Theatre Hippolytos (Almeida)
Three Birds Alighting on a Field (Royal Court)
Lost in translation
The Almeida Theatre continues its ambitious season with this version of Euripides' Hippolytos. It is directed by the Rumanian Andrei Serban and stars Janet Suzman as Phaidra, Ian McDiarmid as Theseus and Brenda Bruce as the Nurse. Euripides' story of Phaidra's illicit passion for her chaste, young hunter stepson Hip- polytos has inspired many writers down the centuries — from Seneca through Racine to Robert Lowell. All in different ways have been drawn to the story's sexual imperative. Put crudely, the play dramatis- es a conflict between passion and asceti- cism. Its power lies in the rending moral misery the playwright brings to life through the suffering of both the main characters.
Euripides' work heralded a new concen- tration on man as the focus of events. Human sexuality is viewed from this per- spective. While it is true that, formally, the conflict in the play is presented as a strug- gle between two goddesses, Aphrodite and Artemis, they are really just means to another end. What interests Euripides is the psychological drama, the pathological and destructive effects of erotic passion. All very modern. What the modern mind lacks, of course, is the powerful cultural taboo that makes Phaidra's lust something wicked and unnatural. But the intensity of the clash is still 'available' in the theatre.
This production begins promisingly enough.
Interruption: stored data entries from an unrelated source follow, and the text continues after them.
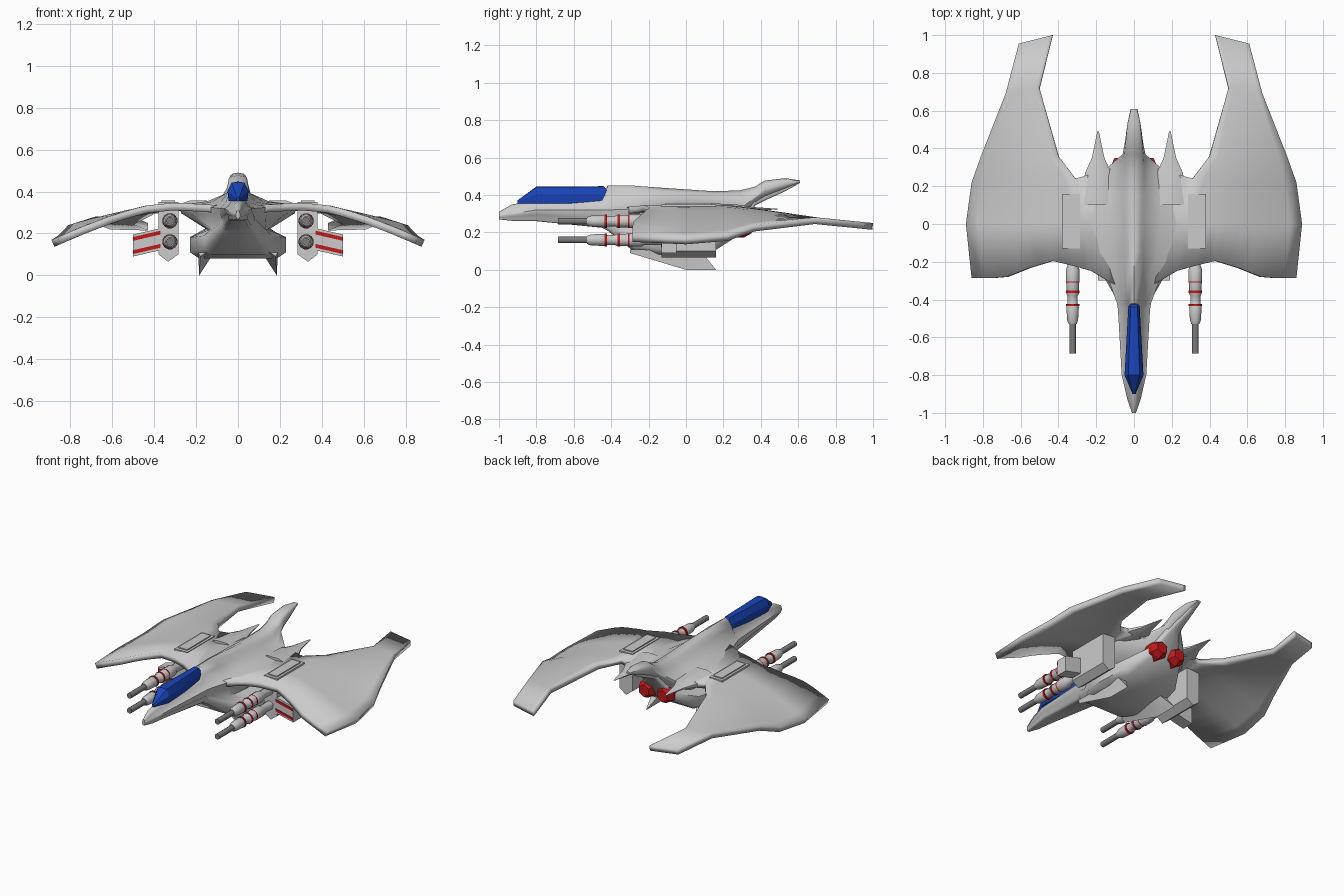
import bpy, bmesh, math

cube = bpy.data.objects.get("Cube")
if cube:
    bpy.data.objects.remove(cube, do_unlink=True)


def material(name, rgb):
    m = bpy.data.materials.new(name)
    m.use_nodes = True
    colour = (*rgb, 1)
    m.diffuse_color = colour
    m.node_tree.nodes["Principled BSDF"].inputs["Base Color"].default_value = colour
    return m


BLUE = material("canopy_blue", (0.01, 0.06, 0.5))
RED = material("marking_red", (0.55, 0.01, 0.01))
DARK = material("barrel_grey", (0.2, 0.2, 0.2))


def finish(name, bm, mat=None, mirror=False, thickness=0, angle=40):
    bmesh.ops.remove_doubles(bm, verts=bm.verts, dist=0.0005)
    bmesh.ops.recalc_face_normals(bm, faces=bm.faces)
    mesh = bpy.data.meshes.new(name)
    bm.to_mesh(mesh)
    bm.free()
    obj = bpy.data.objects.new(name, mesh)
    bpy.context.collection.objects.link(obj)
    if mat:
        mesh.materials.append(mat)
    if thickness:
        mod = obj.modifiers.new("thickness", 'SOLIDIFY')
        mod.thickness = thickness
        mod.offset = -1
    if mirror:
        obj.modifiers.new("mirror", 'MIRROR')
    bpy.ops.object.select_all(action='DESELECT')
    obj.select_set(True)
    bpy.context.view_layer.objects.active = obj
    bpy.ops.object.shade_smooth_by_angle(angle=math.radians(angle))
    return obj


def loft(name, rings, **options):
    """Skin a row of closed rings and cap both ends."""
    bm = bmesh.new()
    rows = [[bm.verts.new(p) for p in ring] for ring in rings]
    for a, b in zip(rows, rows[1:]):
        for i in range(len(a)):
            j = (i + 1) % len(a)
            bm.faces.new((a[i], a[j], b[j], b[i]))
    bm.faces.new(rows[0])
    bm.faces.new(rows[-1])
    return finish(name, bm, **options)


def prism(name, outline, y0, y1, **options):
    return loft(name, [[(x, y, z) for x, z in outline] for y in (y0, y1)], **options)


def lathe(name, profile, x, z, sides=12, flat=1, **options):
    turns = [math.tau * (i + 0.5) / sides for i in range(sides)]
    return loft(name, [[(x + r * math.cos(t), y, z + flat * r * math.sin(t))
                        for t in turns] for y, r in profile], mirror=True, **options)


def both_sides(half, y):
    """Close a half outline running from top centre to bottom centre."""
    left = [(-x, z) for x, z in reversed(half) if x > 0]
    return [(x, y, z) for x, z in half + left]


def interp(table, x):
    for (x0, v0), (x1, v1) in zip(table, table[1:]):
        if x <= x1:
            return v0 + (v1 - v0) * (x - x0) / (x1 - x0)
    return table[-1][1]


# Fuselage: y, ridge width, ridge z, shoulder width, shoulder z, neck, belly width, belly z
stations = [
    (-1, .008, .31, .01, .29, .01, .008, .27),
    (-.93, .02, .35, .035, .30, .03, .025, .262),
    (-.8, .035, .37, .065, .32, .055, .045, .26),
    (-.45, .04, .38, .085, .32, .08, .065, .225),
    (-.42, .04, .45, .09, .32, .08, .08, .21),
    (-.28, .045, .45, .14, .325, .13, .16, .1),
    (-.15, .05, .44, .23, .33, .14, .23, .08),
    (0, .055, .43, .28, .335, .15, .23, .08),
    (.15, .06, .42, .26, .33, .15, .2, .1),
    (.29, .055, .425, .15, .325, .1, .12, .19),
    (.37, .05, .445, .06, .39, .05, .04, .345),
    (.42, .045, .477, .05, .43, .045, .03, .37),
    (.53, .035, .49, .035, .46, .03, .02, .42),
    (.61, .015, .478, .018, .472, .016, .012, .465),
]
rings = []
for y, r, zt, w, zs, n, b, zb in stations:
    h, d = zt - zs, zs - zb
    rings.append(both_sides([(0, zt), (r * .7, zt - h * .15), (r, zt - h * .4),
                             (r + (w - r) * .4, zs + h * .2), (w, zs),
                             (w * .97, zs - d * .15), (n, zb + d * .55),
                             (b, zb + d * .4), (b, zb + d * .12),
                             (b * .8, zb), (0, zb)], y))
loft("fuselage", rings, angle=50)

# Canopy
rings = []
for y, w, z in [(-.9, .008, .372), (-.8, .05, .445), (-.44, .03, .447), (-.39, .025, .39)]:
    rings.append(both_sides([(0, z), (w * .6, z - .003), (w, (z + .36) / 2),
                             (w * .9, .355), (0, .355)], y))
loft("canopy", rings, mat=BLUE, angle=20)

# Wings: two patches that share the chord beside the nacelle
lead = [(.1, -.32), (.14, -.3), (.22, -.25), (.31, -.225), (.43, -.195),
        (.55, -.23), (.69, -.285), (.9, -.285)]
droop = [(.1, .335), (.3, .347), (.45, .332), (.6, .287), (.75, .23), (.9, .165)]


def wing_point(x, y):
    blend = min(1, max(0, (y - .2) / .5))
    level = .28 - .1 * (y - .7)
    return x, y, interp(droop, x) * (1 - blend) + level * blend


def wing_patch(bm, edges, columns):
    rows = []
    for x0, y0, x1, y1 in edges:
        row = []
        for i in range(columns + 1):
            t = i / columns
            x = x0 + (x1 - x0) * t
            y = interp(lead, x) if y0 is None else y0 + (y1 - y0) * t
            row.append(bm.verts.new(wing_point(x, y)))
        rows.append(row)
    for a, b in zip(rows, rows[1:]):
        for i in range(columns):
            bm.faces.new((a[i], a[i + 1], b[i + 1], b[i]))


bm = bmesh.new()
wing_patch(bm, [(.1, None, .31, None), (.1, 0, .31, 0), (.1, .3, .31, .24)], 5)
wing_patch(bm, [(.31, None, .86, None), (.31, 0, .89, 0), (.31, .24, .86, .22),
                (.4, .36, .81, .36), (.5, .72, .68, .69), (.43, 1, .61, .955)], 9)
finish("wings", bm, mirror=True, thickness=.036, angle=35)

# Pointed trailing spikes
lathe("trailing_spikes", [(.1, .1), (.27, .075), (.35, .036), (.42, .02), (.49, .005)],
      .19, .325, sides=8, flat=.35)

# Ventral fins
loft("ventral_fins", [
    [(.15, -.3, .11), (.19, -.3, .11), (.18, -.3, .09)],
    [(.12, 0, .1), (.19, 0, .1), (.185, 0, 0)],
    [(.13, .08, .1), (.19, .08, .1), (.185, .16, 0)]], mirror=True, angle=20)

# Engine nozzles
lathe("engine_nozzles", [(.18, .03), (.25, .06), (.31, .062), (.35, .04)],
      .068, .235, sides=6, mat=RED, angle=15)

# Weapon nacelles passing through the wings
prism("nacelles", [(.285, .35), (.38, .35), (.38, .1), (.333, .065), (.285, .1)],
      -.13, .16, mirror=True, angle=20)
prism("nacelle_hatches", [(.3, .357), (.365, .357), (.365, .34), (.3, .34)],
      -.11, .14, mirror=True, angle=20)


# Side pods with striped front faces
def pod_strip(low, high):
    return [(.37, .12 + low), (.5, .09 + low), (.5, .09 + high), (.37, .12 + high)]


prism("side_pods", pod_strip(0, .105), -.13, -.05, mirror=True, angle=20)
for low in (.012, .075):
    prism("pod_stripe", pod_strip(low, low + .018), -.133, -.12,
          mat=RED, mirror=True, angle=20)

# Twin guns on each side
for label, z in (("upper", .26), ("lower", .16)):
    lathe(label + "_gun_barrels", [(-.685, .012), (-.685, .018), (-.5, .018)],
          .325, z, mat=DARK)
    lathe(label + "_gun_bodies", [(-.53, .022), (-.51, .03), (-.44, .034), (-.42, .028),
                                  (-.38, .028), (-.37, .034), (-.32, .034), (-.3, .037),
                                  (-.24, .037), (-.22, .028), (-.12, .028)], .325, z)
    for y in (-.435, -.365, -.31):
        lathe(label + "_gun_bands", [(y, .0365), (y + .012, .0365)], .325, z, mat=RED)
Richard Hudson has designed a sun-baked red arena of a set. When we take our seats a harsh, white bulb glares into our eyes. A sense of unremitting con- centration is in the air, an impression rein- forced by the news that the production is to be played without an interval. Doubts set in with the arrival of Zara Turner's Aphro- dite. 'I'm Aphrodite,' she announces chatti- ly, with all the divine aura of a gorgeous, pouting, page three Sunbird. Her summary of the action has a clipped, prosy perfunc- toriness that characterises David Lan's whole translation.
This does not matter so much with Aphrodite, but it is critical in the case of Phaidra and the other protagonists. Phaidra seems constantly on the brink of taking her emotions seriously, but slips into sardonic, throwaway bitterness instead. The Nurse's language is colloquial and aimed at bringing matters down to earth, but the protagonists' speeches manage to do that for themselves. Euripides may have introduced ordinary speech on to the Greek stage but the effects were not rou- tinely bathetic, as they are here. When Theseus returns from Delphi he complains about not being met with 'cake, hot water, slippers, a comfortable chair'. Honestly, these Greek servants are simply impossible. He comes across as a suburban commuter: `My wife quite often spends her afternoons lying on a sofa in the garden. She's not been well. My plan was to leap out, give her a surprise, make her laugh a little.' She has of course hanged herself in shame at her lust for Hippolytos. The homely bit is meant to contrast with the dreadful news he now receives, but for this to work dra- matically the language has to soar to encompass the tragedy. This is his response: 'You know, in life — what can you do? — sometimes things go badly.'
Hippolytos, played with conviction by the well-framed Duncan Bell, is 'similarly undone by the poverty of the translation. True, Hippolytos' aversion to sex is meant to be seen as narrow and life-denying, but it is just plain crude to make him sound like a hung-up college athlete: 'All I crave is to be number one at sport'. Come home, Gilbert Murray, all is forgiven. The cast is a very strong one. The director has done fine work with David Lan's own play, Desire. The set is very suggestive. None of these ingredients, however, are given much of a chance by a translation that subverts all attempts to project emotional intensity.
Timberlake Wertenbaker's new play also makes use of Greek mythology, but her concerns are rooted in the present. This is a satire on the world of contemporary art — dealers, collectors and picture-fanciers. Her main character, Biddy (Harriet Wal- ters), is a Sloaney Englishwoman married to a rich Greek who is anxious to buy his way into society. She takes up art collecting and finds solace with Stephen (Clive Rus- sel), a working-class artist who has turned his back on the avant-garde and now paints traditional landscapes.
The playwright bites off rather more than she can satirically chew and large areas of the work have a two-dimensional feel. But there is pointed humour and some choice insights in the piece. The play- wright has caught the pretentiousness and absurdity of this dank and greedy milieu and makes several good jokes.